“The genesis of this tree exercise began with opening up the golf corridors to new and unique opportunities,” said Harvey. “This allowed the ownership to realise and understand that this project could create opportunities to improve playability, turfgrass management, drainage, sunlight penetration, aesthetics and strategic values. Once the trees started to come down, ideas to benefit the course’s design began to brew.”
Selective tree removal on the Betsie Valley course took place between April and May 2021. In June, Great Lakes Golf Construction began work on holes four to nine and 12, reclaiming corridors of play, creating and renovating bunkers, sculpting sand waste areas, rebuilding and recontouring several tees, and shifting fairway landing zones.
“The goals have been to piggyback course improvements on top of the significant corridor work that were reclaimed and widened by the tree management programme,” said Harvey. “This has opened up some incredible vistas throughout the course and Crystal Mountain property, as well as towards the distant northern Michigan countryside.

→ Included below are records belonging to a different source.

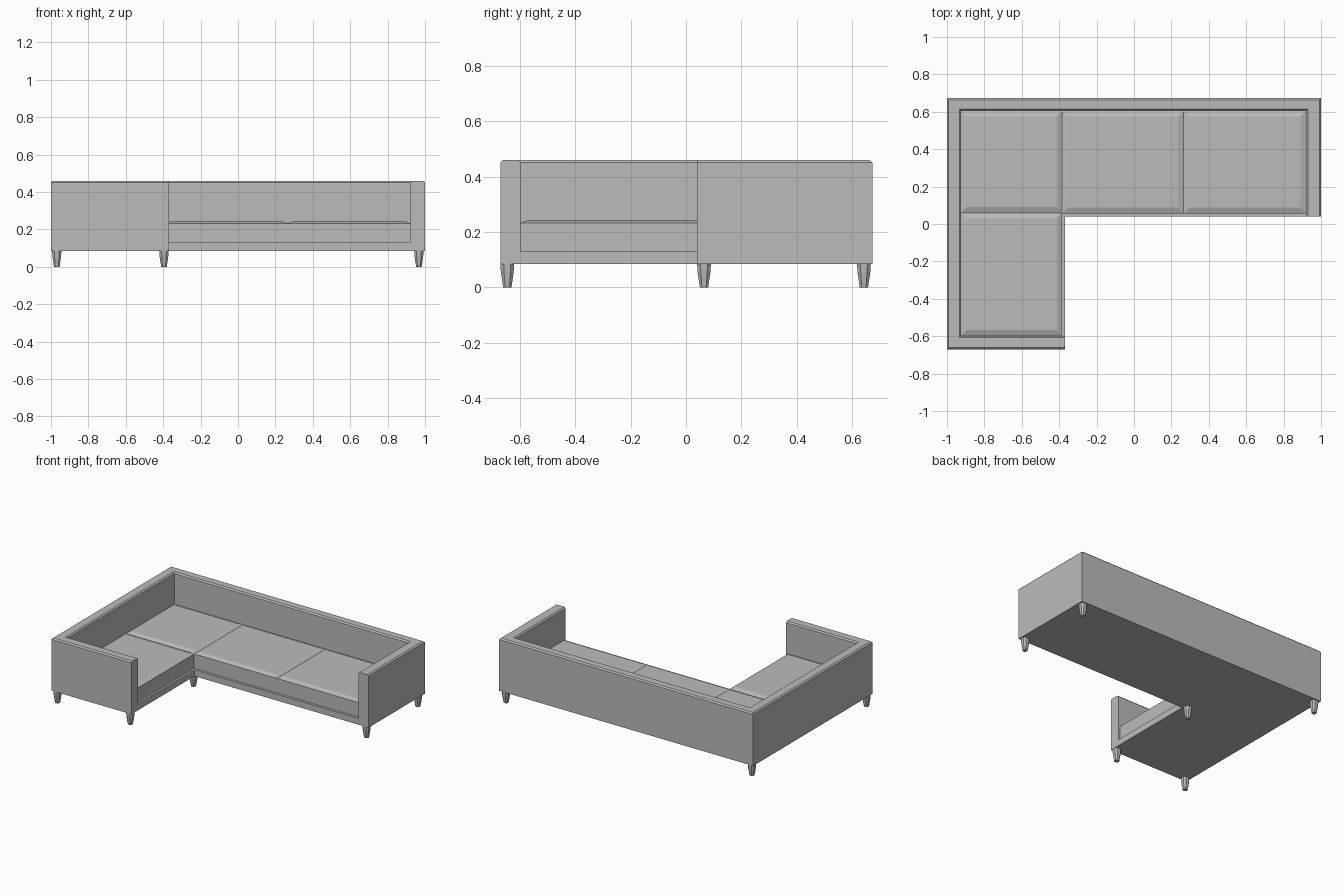
import bpy, bmesh

if "Cube" in bpy.data.objects:
    bpy.data.objects.remove(bpy.data.objects["Cube"])

grey = bpy.data.materials.new("grey fabric")
grey.diffuse_color = (0.5, 0.5, 0.5, 1)
grey.use_nodes = True
grey.node_tree.nodes["Principled BSDF"].inputs["Base Color"].default_value = grey.diffuse_color


def finish(bm, name):
    bmesh.ops.recalc_face_normals(bm, faces=bm.faces)
    mesh = bpy.data.meshes.new(name)
    bm.to_mesh(mesh)
    bm.free()
    mesh.materials.append(grey)
    ob = bpy.data.objects.new(name, mesh)
    bpy.context.collection.objects.link(ob)
    return ob


def stack(name, rings):
    """Closed solid through rings of points with equal counts."""
    bm = bmesh.new()
    loops = [[bm.verts.new(p) for p in r] for r in rings]
    n = len(loops[0])
    for a, b in zip(loops, loops[1:]):
        for i in range(n):
            j = (i + 1) % n
            bm.faces.new((a[i], a[j], b[j], b[i]))
    bm.faces.new(loops[0][::-1])
    bm.faces.new(loops[-1])
    return finish(bm, name)


# Frame: L-shaped base rail with back and arms as one body
wall = [(-0.37, -0.67), (-1, -0.67), (-1, 0.673), (1, 0.673), (1, 0.04),
        (0.92, 0.04), (0.92, 0.605), (-0.925, 0.605), (-0.925, -0.598), (-0.37, -0.598)]
pts = wall + [(-0.37, 0.04)]
outer = [0, 1, 2, 3, 4, 5, 10, 9]
seat = [5, 6, 7, 8, 9, 10]
bm = bmesh.new()
low = {i: bm.verts.new((*pts[i], 0.085)) for i in outer}
mid = [bm.verts.new((*p, 0.13)) for p in pts]
top = [bm.verts.new((*p, 0.46)) for p in wall]
bm.faces.new([low[i] for i in outer])
for a, b in zip(outer, outer[1:] + outer[:1]):
    bm.faces.new((low[a], low[b], mid[b], mid[a]))
bm.faces.new([mid[i] for i in seat])
for i in range(10):
    j = (i + 1) % 10
    bm.faces.new((mid[i], mid[j], top[j], top[i]))
bm.faces.new(top)
bmesh.ops.recalc_face_normals(bm, faces=bm.faces)
# Chamfer the long top edges, leaving the arm ends flat
rim = [bm.edges.get((top[i], top[(i + 1) % 10])) for i in range(10) if i not in (4, 9)]
bmesh.ops.bevel(bm, geom=rim, offset=0.009, segments=1, affect='EDGES', profile=0.5)
finish(bm, "sofa_frame")


# Seat cushions with shallow sloped borders
def rect(x0, x1, y0, y1, z, d=0.0):
    return [(x0 + d, y0 + d, z), (x1 - d, y0 + d, z), (x1 - d, y1 - d, z), (x0 + d, y1 - d, z)]


for name, box in {
    "corner_cushion": (-0.924, -0.385, 0.06, 0.604),
    "middle_cushion": (-0.385, 0.265, 0.057, 0.604),
    "right_cushion": (0.265, 0.919, 0.057, 0.604),
    "chaise_cushion": (-0.924, -0.385, -0.597, 0.06),
}.items():
    stack(name, [rect(*box, 0.13), rect(*box, 0.233), rect(*box, 0.244, 0.03)])


# Legs: square with cut corners, straight collar then taper
def octagon(cx, cy, h, z):
    c = h * 0.5
    return [(cx + x, cy + y, z) for x, y in
            ((h, -c), (h, c), (c, h), (-c, h), (-h, c), (-h, -c), (-c, -h), (c, -h))]


for k, (x, y) in enumerate([(-0.969, -0.645), (-0.396, -0.645), (-0.396, 0.065),
                            (0.967, 0.065), (0.967, 0.642), (-0.969, 0.642)]):
    stack(f"leg_{k + 1}", [octagon(x, y, 0.015, 0), octagon(x, y, 0.023, 0.055),
                           octagon(x, y, 0.025, 0.086)])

“The widening of golf corridors has allowed the team to create more links-style waste areas with exposed sandy soil. Being so close to Lake Michigan, exposed sand and fescue grasses planted within these design features echo the feel of links golf.”
A wetland mitigation area to the left of holes four and five was created during a previous renovation. “The recent work saw the design team excavate and generate fill material and use it for course shaping, while constructing additional wetlands, contiguous to the existing system, planted with viable woody and herbaceous vegetation,” said Harvey. “Wildlife such as deer, black bear, turkeys, bald eagles and other raptors are seen by golfers and resort visitors on many occasions. Since the forestry management programme instituted at Crystal Mountain helps to cultivate healthy, vibrant and functioning woodland and wetland transition areas with desirable plant species, these landscape zones complement the shelter, habitat and food sources necessary for a variety of animals that call northern Michigan their home.”
“As owners, we are grateful for our partnership with A John Harvey,” said Chris MacInnes. “He not only listens carefully to our goals, including playability, revenue generation and budget, but also sees potential for the Betsie Valley course that we never imagined. Working closely with our golf course team, led by course superintendent Jason Farah and the contractor, John exposed natural features and native species that have transformed a humble track into a masterpiece.
“As a skilled and thoughtful golf course architect, A John Harvey has guided us to better honour the Betsie Valley track and improve playability. This allows us to increase rates and the number of rounds we can comfortably accommodate. We believe this is a great example of the value of a partnership with a talented architect – preserving and enhancing our land and generating more income from golf course operations.
“Although closed most of the season to allow for turfgrass establishment, the renovations have received rave reviews from the resort’s members and guests. The land features that were enhanced by the tree removal programme have given the front nine of Betsie Valley some spectacular new views and has made shotmaking easier.”
The project has received an Environmental Excellence Award from the American Society of Golf Course Architects.